Natural variation exists in our landscapes because of the complexity of the systems at work and the multiplicity of causal factors that operate. These causal factors vary both singly and in combination along environmental gradients. They are also reinforced or dampened by internal feedback loops. Temporal variability exists due to fluctuations in the external environment. Our tendency is to handle such complexity through inductive generalization into discrete, mutually exclusive, homogeneous classes (the dominant GIS mode of data modeling discussed above), but we are merely creating an interpretation of reality. Just as models are simplifications of reality, so too are our mapped representations. Hence, Burrough’s (1986a) statement that “many soil scientists and geographers know from field experience that carefully drawn boundaries and contour lines on maps are elegant misrepresentations of changes that are often gradual, vague, or fuzzy.” It is our intuitive need to distinguish boundaries within continua that lead to many spatial data problems.
Suppose we had decided to map vegetation in three classes: woodland, shrub, and grassland. In the upper part of Figure 8.4, our job is easy; there
are homogeneous groups of the three vegetation types to which we can affix boundaries with reasonable certainty. In my 30 years of mapping vegetation, such “convenient” natural landscapes are infrequent. Most of the time it looks like the lower part of Figure 8.4, but the mapping task still needs to be done. We could introduce more classes, such as “shrub with trees” and “shrub with grass,” and all the other possible combinations that exist. However, this adds a level of complexity that doesn’t necessarily ease our problem because how many trees do we need before we abruptly change from “shrub” to “shrub with trees”? Our maps may end up with a myriad small polygons that make analysis orders of magnitude more difficult. Some would say it’s a matter of scale, you just need a finer resolution. I defy anybody to out and unambiguously peg on the ground the boundary to some woodland: Do you take the tree trunks, the extent of the crown, what about the roots? No, more often than not we just have to deal with it and interpret some boundaries. This then leads to series of polygons that users then interpret as homogeneous woodland, shrub, and grassland when in reality there is a degree of heterogeneity. Figure 8.5 gives a contingency table of uncertainties that can arise consequent on our treatment of natural variation.
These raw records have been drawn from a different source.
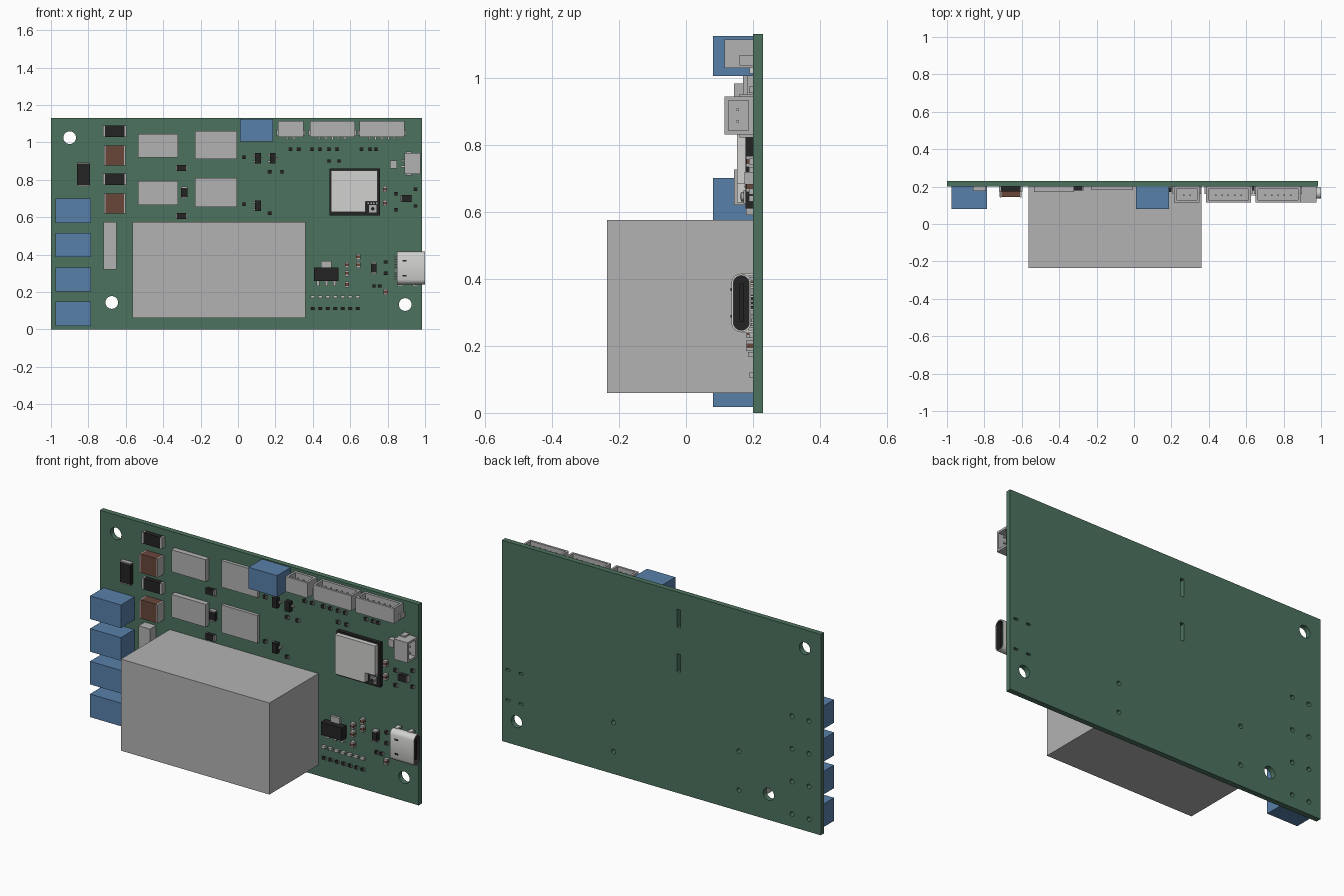
import bpy, bmesh, math
from mathutils import Matrix, Vector

if "Cube" in bpy.data.objects:
    bpy.data.objects.remove(bpy.data.objects["Cube"])

FACE = 0.2      # y of the component side of the board


def material(name, r, g, b):
    m = bpy.data.materials.new(name)
    m.use_nodes = True
    m.diffuse_color = (r, g, b, 1)
    m.node_tree.nodes["Principled BSDF"].inputs["Base Color"].default_value = (r, g, b, 1)
    return m


GREEN = material("board green", .073, .171, .114)
BLUE = material("terminal blue", .098, .216, .402)
GREY = material("component grey", .45, .45, .45)
SHIELD = material("shield silver", .64, .64, .63)
BLACK = material("chip black", .017, .017, .017)
BROWN = material("capacitor brown", .14, .062, .042)


class Part:
    """Collects boxes and cylinders into one named object."""
    def __init__(self, name, *mats):
        self.name, self.mats, self.bm = name, mats, bmesh.new()

    def box(self, x, z, w, h, depth, lift=0, mat=0):
        """Box centred at x, z, rising from the board by lift to depth."""
        y = FACE - (depth + lift) / 2
        m = Matrix.Translation((x, y, z)) @ Matrix.Diagonal((w, depth - lift, h, 1))
        vs = bmesh.ops.create_cube(self.bm, size=1, matrix=m)["verts"]
        for f in {f for v in vs for f in v.link_faces}:
            f.material_index = mat
        return self

    def rod(self, x, z, r, depth, lift=0, mat=0, sides=24):
        m = Matrix.Translation((x, FACE - (depth + lift) / 2, z)) @ Matrix.Rotation(math.pi / 2, 4, "X")
        vs = bmesh.ops.create_cone(self.bm, cap_ends=True, segments=sides, radius1=r, radius2=r,
                                   depth=depth - lift, matrix=m)["verts"]
        for f in {f for v in vs for f in v.link_faces}:
            f.material_index = mat
        return self

    def done(self):
        bmesh.ops.recalc_face_normals(self.bm, faces=self.bm.faces)
        me = bpy.data.meshes.new(self.name)
        self.bm.to_mesh(me)
        self.bm.free()
        for m in self.mats:
            me.materials.append(m)
        ob = bpy.data.objects.new(self.name, me)
        bpy.context.collection.objects.link(ob)
        return ob


# Board with mounting holes, lead holes and slots
board = Part("circuit_board", GREEN).box(-.0075, .565, 1.985, 1.13, 0, -.03).done()
cut = Part("hole_cutter", GREEN)
for x, z in ((-.9, 1.025), (-.675, .144), (.894, .133)):
    cut.rod(x, z, .034, .1, -.1)
TERMINAL_Z = [.635 - .184 * i for i in range(4)]
for z in TERMINAL_Z:
    for x in (-.926, -.82):
        cut.rod(x, z - .012, .013, .1, -.1, sides=16)
for x, z in ((.29, .29), (.29, .126), (-.49, .337), (-.49, .118)):
    cut.rod(x, z, .013, .1, -.1, sides=16)
for z in (.983, .733):
    cut.box(-.117, z, .022, .1, .1, -.1)
for x in (.867, .948):
    for z in (.24, .41):
        cut.box(x, z, .025, .012, .1, -.1)
cutter = cut.done()
cutter.hide_render = True
mod = board.modifiers.new("holes", "BOOLEAN")
mod.object, mod.solver = cutter, "EXACT"
bpy.context.view_layer.objects.active = board
bpy.ops.object.modifier_apply(modifier="holes")
bpy.data.objects.remove(cutter)

# Large blocks and terminals
Part("power_supply_block", GREY).box(-.1025, .3175, .925, .515, .435).done()
Part("fuse_block", GREY).box(-.685, .448, .07, .255, .055).done()
for z in TERMINAL_Z:
    Part("screw_terminal", BLUE).box(-.881, z, .192, .13, .12).done()
Part("top_terminal", BLUE).box(.0985, 1.065, .177, .12, .12).done()
for x, w, d, rows in ((-.427, .214, .03, ((.982, .124), (.729, .128))),
                      (-.1175, .225, .018, ((.985, .15), (.732, .156)))):
    for z, h in rows:
        Part("relay", GREY).box(x, z, w, h, d).done()


# Two-ended surface parts: body with metal caps along the long side
def chip(name, x, z, length, width, depth, body, upright=False, cap=.16):
    p = Part(name, body, GREY)
    for shift, size, mat in ((0, 1 - 2 * cap, 0), (.5 - cap / 2, cap, 1), (cap / 2 - .5, cap, 1)):
        o, s = shift * length, size * length
        d = depth * (1.04 if mat else 1)
        if upright:
            p.box(x, z + o, width, s, d, mat=mat)
        else:
            p.box(x + o, z, s, width, d, mat=mat)
    p.done()


for z in (1.06, .803):
    chip("power_diode", -.658, z, .125, .062, .026, BLACK, cap=.08)
    chip("large_capacitor", -.658, z - .13, .115, .105, .055, BROWN, cap=.07)
chip("upright_diode", -.826, .83, .125, .067, .022, BLACK, True, cap=.04)
for x, z in ((-.302, .863), (-.302, .607)):
    chip("small_diode", x, z, .058, .032, .02, BLACK, cap=.07)
chip("small_diode", -.288, .733, .06, .036, .02, BLACK, True, cap=.1)
chip("small_diode", .725, .328, .062, .03, .025, BLACK, True, cap=.1)
chip("small_diode", .9, .7, .06, .036, .025, BLACK, cap=.06)

# Tiny resistors and capacitors, listed as z followed by x positions
for z, xs in ((.964, (.28, .325, .395, .438, .486, .53, .66, .705, .737)),
              (.9, (.486, .54)), (.92, (.032,)), (.67, (.032,)), (.842, (.17, .235)),
              (.62, (.17,)), (.75, (.95,)), (.725, (.845,)), (.64, (.845,)), (.66, (.95,)),
              (.36, (.79,)), (.3, (.79,)), (.232, (.728, .758))):
    for x in xs:
        chip("resistor", x, z, .022, .018, .012, BLACK, cap=.12)
for z, xs in ((.75, (.785,)), (.675, (.785,)), (.388, (.643,)), (.345, (.582, .643)),
              (.3, (.582,)), (.24, (.582,)), (.2, (.79,))):
    for x in xs:
        chip("capacitor", x, z, .032, .022, .02, BROWN, True, cap=.28)
for i in range(7):
    chip("indicator_light", .4 + .04 * i, .175, .026, .014, .014, SHIELD, cap=.3)
    chip("indicator_resistor", .4 + .04 * i, .112, .024, .016, .01, BLACK, cap=.12)
Part("push_button", GREY).box(.832, .882, .036, .042, .03).done()

# Transistors with three legs
for x, z in ((.107, .915), (.186, .915), (.107, .66)):
    p = Part("transistor", BLACK, GREY).box(x, z, .03, .056, .03, .004)
    p.box(x + .02, z, .014, .01, .012, mat=1)
    for s in (-1, 1):
        p.box(x - .02, z + s * .018, .014, .01, .012, mat=1)
    p.done()

# Voltage regulator
p = Part("voltage_regulator", BLACK, GREY).box(.472, .296, .13, .072, .045, .004)
p.box(.472, .348, .056, .034, .014, mat=1)
for i in (-1, 0, 1):
    p.box(.472 + i * .045, .247, .016, .03, .014, mat=1)
p.done()

# Wireless module with shield can and antenna socket
Part("module_board", BLACK).box(.624, .735, .268, .25, .022).done()
p = Part("module_shield", SHIELD)
p.box(.59, .739, .186, .222, .048, .022).box(.7145, .767, .063, .166, .048, .022).done()
p = Part("antenna_socket", GREY, BLACK).box(.72, .645, .04, .04, .028, .022)
p.rod(.72, .645, .014, .036, .028).rod(.72, .645, .009, .038, .036, 1)
for i in range(4):
    p.box(.697 + .015 * i, .675, .008, .008, .026, .022)
p.done()


# Open-topped wire headers
def header(name, x, z, w, pins, turned=False):
    p = Part(name, GREY, SHIELD)
    h, d, t = .085, .085, .012
    p.box(0, 0, w, h, .014)                              # wall by the board
    p.box(0, -h / 2 + .016, w, .032, d)                  # floor
    p.box(0, .006, w - .07, h - .012, d, d - t)          # front wall
    for s in (-1, 1):
        p.box(s * (w - t) / 2, 0, t, h, d)               # sides
        p.box(s * (w / 2 - .022), .012, .03, h - .024, d, d - t)
        p.box(s * (w / 2 + .002), -.02, .012, .03, .04)  # solder ears
    for i in range(pins):
        px = (i - (pins - 1) / 2) * .034
        p.box(px, .006, .008, .055, .05, .042, 1)
        p.box(px, -h / 2 - .006, .01, .022, .01, 0, 1)
    ob = p.done()
    if turned:
        ob.rotation_euler.y = math.pi / 2
    ob.location = (x, 0, z)


header("small_header", .283, 1.072, .136, 2)
header("middle_header", .505, 1.072, .24, 5)
header("wide_header", .77, 1.072, .24, 5)
header("side_header", .932, .887, .114, 2, True)

# USB port: rounded shell, hollowed from its open end
port = Part("charging_port", SHIELD, BLACK)
r, half, cy, cz = .03, .0575, FACE - .035, .328
ring = []
for i in range(18):
    a = 2 * math.pi * (i + .5) / 18
    ring.append(port.bm.verts.new((.85, cy + r * math.cos(a),
                                   cz + r * math.sin(a) + math.copysign(half, math.sin(a)))))
back = port.bm.faces.new(ring)
ext = bmesh.ops.extrude_face_region(port.bm, geom=[back], use_keep_orig=True)["geom"]
bmesh.ops.translate(port.bm, vec=(.15, 0, 0), verts=[v for v in ext if isinstance(v, bmesh.types.BMVert)])
bmesh.ops.recalc_face_normals(port.bm, faces=port.bm.faces)
mouth = max(port.bm.faces, key=lambda f: f.calc_center_median().x)
bmesh.ops.inset_region(port.bm, faces=[mouth], thickness=.006)
deep = bmesh.ops.extrude_discrete_faces(port.bm, faces=[mouth])["faces"][0]
bmesh.ops.translate(port.bm, vec=(-.11, 0, 0), verts=deep.verts)
deep.material_index = 1
for e in deep.edges:
    for f in e.link_faces:
        f.material_index = 1
port.box(.95, cz, .08, .115, .04, .028, 1)               # tongue
for s in (-1, 1):
    for x in (.867, .948):
        port.box(x, cz + s * .085, .022, .01, .035)      # mounting legs
    port.box(.89, cz + s * .04, .02, .008, .067, .06, 1)  # latch marks
for i in range(10):
    port.box(.844, cz + (i - 4.5) * .013, .02, .006, .012)
ob = port.done()
bpy.ops.object.select_all(action="DESELECT")
ob.select_set(True)
bpy.context.view_layer.objects.active = ob
bpy.ops.object.shade_smooth_by_angle()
As Bouille (1982) states: “Most of the phenomena that we deal with … are imperfectly organized, incompletely structured, not exactly accurate, etc.
In a word, the phenomena are ‘fuzzy.’ However, we must not reject fuzzy data, we must not transform them into more exact data; we must keep them as fuzzy data and process them as fuzzy information by fuzzy operators producing fuzzy results.” We will return to the issue of fuzziness later in this chapter.